Daily Figment 136 – Book Reviews: Mouse Tales and More Mouse Tales

I‘ve recently finished both of David Koenig’s earlier works, Mouse Tales and More Mouse Tales. I’ve got his new book, Realityland, queued up after I finish Michael Barrier’s biography, Walt Disney: The Animated Man.

I really enjoyed David’s books. He does take a different perspective from most of the pollyanna Disney titles that we read here at Imaginerding. Both books are filled with behind-the-scenes tales and stories from Disneyland, USA; some of the stories are dark, many are hilarious and quite a few will make you wonder how the guests survive on a daily basis (re: guest stupidity). You will need to take off your rose-colored Disney Mouse Ears when you read these books.

My intent is not to discourage you from David’s work, by any means. They are important in the catalog of Disney-related titles that are currently available. David chronicles life working at Disneyland–there aren’t many books that do this and none that do it this well or with such depth. He writes very well and the books are structured so that the stories flow and you want to continue reading. David is a former journalist and his style is reminiscent of a journalistic/investigative piece.

David does take us behind-the-scenes and he shares a lot of stories that cast members have relayed to him. In the first book he didn’t offer anonymity to his sources. During his research for the second title, he realized that he could pass along stories that were much richer if he allowed his sources some freedom to share at will. It does pay off. At points you will laugh out loud and at other times you will shake your head in wonder and amazement

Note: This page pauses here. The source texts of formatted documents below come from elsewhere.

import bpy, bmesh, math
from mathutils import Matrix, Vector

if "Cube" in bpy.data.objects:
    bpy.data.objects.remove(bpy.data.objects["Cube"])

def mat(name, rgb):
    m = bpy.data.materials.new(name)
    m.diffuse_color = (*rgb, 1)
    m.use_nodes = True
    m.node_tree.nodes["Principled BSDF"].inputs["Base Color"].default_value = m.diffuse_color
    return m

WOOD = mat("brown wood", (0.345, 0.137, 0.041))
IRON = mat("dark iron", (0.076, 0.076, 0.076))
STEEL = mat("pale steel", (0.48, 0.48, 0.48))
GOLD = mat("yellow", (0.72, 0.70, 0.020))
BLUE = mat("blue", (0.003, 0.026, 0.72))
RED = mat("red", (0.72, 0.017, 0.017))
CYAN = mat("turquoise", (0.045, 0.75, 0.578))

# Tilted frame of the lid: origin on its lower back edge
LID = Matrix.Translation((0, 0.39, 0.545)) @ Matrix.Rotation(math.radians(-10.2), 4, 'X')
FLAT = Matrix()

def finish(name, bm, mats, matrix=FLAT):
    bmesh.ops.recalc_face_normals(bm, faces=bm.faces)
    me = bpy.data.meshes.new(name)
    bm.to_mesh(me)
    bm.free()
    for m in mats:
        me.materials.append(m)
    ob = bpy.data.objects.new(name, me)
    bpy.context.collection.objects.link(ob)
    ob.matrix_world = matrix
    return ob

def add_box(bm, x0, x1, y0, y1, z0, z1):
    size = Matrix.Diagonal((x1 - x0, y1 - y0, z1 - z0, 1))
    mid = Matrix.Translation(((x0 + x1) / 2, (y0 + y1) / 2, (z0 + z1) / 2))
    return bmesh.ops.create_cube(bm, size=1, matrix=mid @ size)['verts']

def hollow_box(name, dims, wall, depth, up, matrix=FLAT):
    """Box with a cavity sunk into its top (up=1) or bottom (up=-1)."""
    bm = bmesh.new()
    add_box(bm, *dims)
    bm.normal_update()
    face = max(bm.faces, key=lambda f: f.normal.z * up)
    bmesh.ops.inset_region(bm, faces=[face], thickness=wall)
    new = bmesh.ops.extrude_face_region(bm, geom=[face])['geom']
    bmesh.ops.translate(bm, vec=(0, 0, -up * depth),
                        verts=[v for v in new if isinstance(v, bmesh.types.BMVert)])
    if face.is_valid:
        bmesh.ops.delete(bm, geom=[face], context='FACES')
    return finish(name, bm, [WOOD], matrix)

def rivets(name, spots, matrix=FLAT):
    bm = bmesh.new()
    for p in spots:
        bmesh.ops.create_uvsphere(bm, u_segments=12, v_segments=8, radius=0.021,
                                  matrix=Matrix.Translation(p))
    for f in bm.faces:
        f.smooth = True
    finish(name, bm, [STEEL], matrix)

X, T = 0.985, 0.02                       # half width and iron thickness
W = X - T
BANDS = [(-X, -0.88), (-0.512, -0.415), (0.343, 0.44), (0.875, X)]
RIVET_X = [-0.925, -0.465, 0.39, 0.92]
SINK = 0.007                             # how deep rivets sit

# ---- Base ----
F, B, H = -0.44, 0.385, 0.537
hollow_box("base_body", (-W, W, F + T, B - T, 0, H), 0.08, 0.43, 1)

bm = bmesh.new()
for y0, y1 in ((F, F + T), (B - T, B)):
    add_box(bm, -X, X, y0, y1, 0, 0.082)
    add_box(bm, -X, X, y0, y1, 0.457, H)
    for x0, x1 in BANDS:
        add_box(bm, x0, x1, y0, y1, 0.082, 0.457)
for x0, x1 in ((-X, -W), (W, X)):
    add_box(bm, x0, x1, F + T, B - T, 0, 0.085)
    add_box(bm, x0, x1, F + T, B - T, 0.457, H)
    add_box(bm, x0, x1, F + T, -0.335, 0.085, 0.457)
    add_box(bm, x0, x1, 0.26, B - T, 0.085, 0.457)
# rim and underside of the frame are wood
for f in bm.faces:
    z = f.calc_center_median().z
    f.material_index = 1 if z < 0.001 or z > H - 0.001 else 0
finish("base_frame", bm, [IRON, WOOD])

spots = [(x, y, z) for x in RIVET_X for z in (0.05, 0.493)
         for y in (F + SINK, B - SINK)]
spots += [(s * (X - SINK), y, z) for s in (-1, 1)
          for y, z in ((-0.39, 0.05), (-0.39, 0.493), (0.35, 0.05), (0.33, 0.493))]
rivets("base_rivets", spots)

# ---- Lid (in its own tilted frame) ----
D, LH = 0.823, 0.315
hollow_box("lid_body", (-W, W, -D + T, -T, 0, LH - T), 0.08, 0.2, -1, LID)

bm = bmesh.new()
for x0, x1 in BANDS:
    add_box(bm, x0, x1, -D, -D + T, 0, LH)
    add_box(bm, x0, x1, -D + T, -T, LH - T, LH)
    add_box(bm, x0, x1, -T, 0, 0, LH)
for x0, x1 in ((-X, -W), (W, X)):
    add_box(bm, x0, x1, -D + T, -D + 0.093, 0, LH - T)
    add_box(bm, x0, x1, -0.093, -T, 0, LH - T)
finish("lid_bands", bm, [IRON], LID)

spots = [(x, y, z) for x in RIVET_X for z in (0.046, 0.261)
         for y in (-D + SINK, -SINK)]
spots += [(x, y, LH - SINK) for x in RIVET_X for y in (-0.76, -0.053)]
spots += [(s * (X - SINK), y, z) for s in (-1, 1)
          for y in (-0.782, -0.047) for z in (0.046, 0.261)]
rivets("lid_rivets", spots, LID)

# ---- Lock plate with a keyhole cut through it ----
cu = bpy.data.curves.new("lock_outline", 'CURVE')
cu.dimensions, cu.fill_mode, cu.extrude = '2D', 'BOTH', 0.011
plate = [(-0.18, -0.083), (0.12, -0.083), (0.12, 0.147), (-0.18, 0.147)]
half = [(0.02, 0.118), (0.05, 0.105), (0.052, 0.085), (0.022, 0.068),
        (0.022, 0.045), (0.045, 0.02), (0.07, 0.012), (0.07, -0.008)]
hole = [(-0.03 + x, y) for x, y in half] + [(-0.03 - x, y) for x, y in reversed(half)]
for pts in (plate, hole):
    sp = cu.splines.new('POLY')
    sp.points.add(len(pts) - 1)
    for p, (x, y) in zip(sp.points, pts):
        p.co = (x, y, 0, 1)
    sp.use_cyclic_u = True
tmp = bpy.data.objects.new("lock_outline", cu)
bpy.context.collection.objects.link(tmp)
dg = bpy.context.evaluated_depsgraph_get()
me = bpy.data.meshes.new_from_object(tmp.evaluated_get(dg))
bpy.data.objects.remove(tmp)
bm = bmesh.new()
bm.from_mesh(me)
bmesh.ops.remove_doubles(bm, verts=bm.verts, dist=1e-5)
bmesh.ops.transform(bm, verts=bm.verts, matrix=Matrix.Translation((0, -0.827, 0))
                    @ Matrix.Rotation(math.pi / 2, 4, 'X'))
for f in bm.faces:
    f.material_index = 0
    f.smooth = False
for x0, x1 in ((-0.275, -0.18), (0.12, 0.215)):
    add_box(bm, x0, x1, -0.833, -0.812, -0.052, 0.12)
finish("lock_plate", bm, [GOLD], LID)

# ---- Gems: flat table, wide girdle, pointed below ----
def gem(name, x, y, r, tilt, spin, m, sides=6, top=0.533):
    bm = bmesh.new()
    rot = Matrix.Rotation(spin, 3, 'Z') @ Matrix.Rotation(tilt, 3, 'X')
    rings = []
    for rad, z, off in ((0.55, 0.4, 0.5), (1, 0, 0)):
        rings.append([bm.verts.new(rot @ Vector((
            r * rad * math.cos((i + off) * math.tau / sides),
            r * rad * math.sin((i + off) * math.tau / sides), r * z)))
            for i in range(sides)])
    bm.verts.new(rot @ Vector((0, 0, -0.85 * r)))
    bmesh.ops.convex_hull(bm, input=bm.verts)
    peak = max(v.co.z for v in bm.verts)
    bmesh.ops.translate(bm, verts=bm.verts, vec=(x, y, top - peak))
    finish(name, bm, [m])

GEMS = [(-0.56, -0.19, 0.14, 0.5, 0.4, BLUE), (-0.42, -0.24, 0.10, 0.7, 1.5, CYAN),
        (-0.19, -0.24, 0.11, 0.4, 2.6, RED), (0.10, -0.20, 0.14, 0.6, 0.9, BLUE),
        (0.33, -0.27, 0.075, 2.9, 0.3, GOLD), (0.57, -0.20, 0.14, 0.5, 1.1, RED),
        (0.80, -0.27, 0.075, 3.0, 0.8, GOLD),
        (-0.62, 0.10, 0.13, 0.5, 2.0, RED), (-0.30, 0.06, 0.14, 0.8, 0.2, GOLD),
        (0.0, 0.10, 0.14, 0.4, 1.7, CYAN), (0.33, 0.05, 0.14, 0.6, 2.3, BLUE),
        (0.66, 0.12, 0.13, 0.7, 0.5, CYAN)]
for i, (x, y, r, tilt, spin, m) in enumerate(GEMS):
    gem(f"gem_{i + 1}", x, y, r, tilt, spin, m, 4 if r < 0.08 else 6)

A majority of both books talk about what it is like to work at the Happiest Place on Earth. Cast member stories, firings and dealing with the guests are some of the better parts. David obviously knows a lot of people at all echelons of the Disney Company. For those of us not cognizant during the 1970’s and early 1980’s, there are lot of events that may surprise you. Did you know that there was a major strike at Disneyland?

David also tells-all about other Disneyland staples. Thought the Grad Nights were wholesome times? Which ride do you think saw the most action? Did you know one of the most dangerous places at Disneyland was the parking lot? How about the Jungle Cruise Skipper revolt?

They don’t need to be read in order, but More Mouse Tales does build on a few of the stories in Mouse Tales. David added a special feature to More Mouse Tales that really added a lot of personality to the book: Guest Pains, where Tales of tourists gone on mental vacations appear in boxes throughout the book. Basically, David has peppered the book with call-out boxes full of stupid guests questions, crazy situations and quite a few “huh?” moments.

You will enjoy both of these works. As I mentioned earlier, David does go deeply behind-the-scenes and some of the stories may cause some dismay. Working at Disneyland, like any other job, does have its highs and lows. Nonetheless, they are both very important works in the Disney literature.

My final thoughts? They are worthwhile reads and solid additions to your Disney Geek library. Some of the stories and histories that are recounted are not available anywhere else.

You can read about the Imaginerds meeting David Koenig.

Visit David over at MousePlanet!

Don’t forget to stop by our site and leave some Disney Geek love!

http://www.imaginerding.com

Daily Figment 126 – Quoting Details

 

Walt understood the value of high-capacity attractions; after all. He wanted as many people as possible to enjoy his creations. Yet, he also had patience for smaller, more subtle diversions, realizing that fine detail created a depth and richness that kept people coming back. And if a new attraction wasn’t ready exactly how he had visualized it, Walt wouldn’t open it to the public.

He cared about the park, and genuinely enjoyed it. “When we opened the Mark Twain for the press, we were going around the river, and Walt kept blowing the whistle like a kid,” remembered John Catone. “We finally had to tell him, ‘Walt, we’re gonna run out of steam.’ And we did. We were dead in the water until we could get more steam.”

A few years later, Catone added, “Walt wanted to take the first trip on the Monorail. To get him off, we had to shut off the power. The same with the fire truck on Main Street. He was a big kid. He was human, a person, not some executive from Burbank.”

His enthusiasm and concern were contagious. Employees were dedicated to Walt’s vision and made to feel as if they were part of a family.

–p. 190, More Mouse Tales by David Koenig.

I just finished More Mouse Tales by David Koenig and this quote, in particular, struck home with me. We talk a lot about details at Imaginerding. Walt cared about the details, but he also cared about having fun. I love reading the stories of Walt’s eleven years at the helm of Disneyland: staying overnight in his apartment, roaming the park before opening hours and talking to the guests were all part of Walt’s days. And if Walt wanted something, he got it. Whether it was driving the stagecoach, piloting the monorail or ordering a mountain to be built. But that is another story all-together.

I won’t go into a lot of details about David’s books right now; I will have full reviews next week. One thing that I will say is that his books are filled with details. Details about Walt, hourly employees, management and guests. I tore through both of them quickly and I am really looking forward to Realityland.

Photographs used with permission from Grumpy’s Hollow and Daveland Web.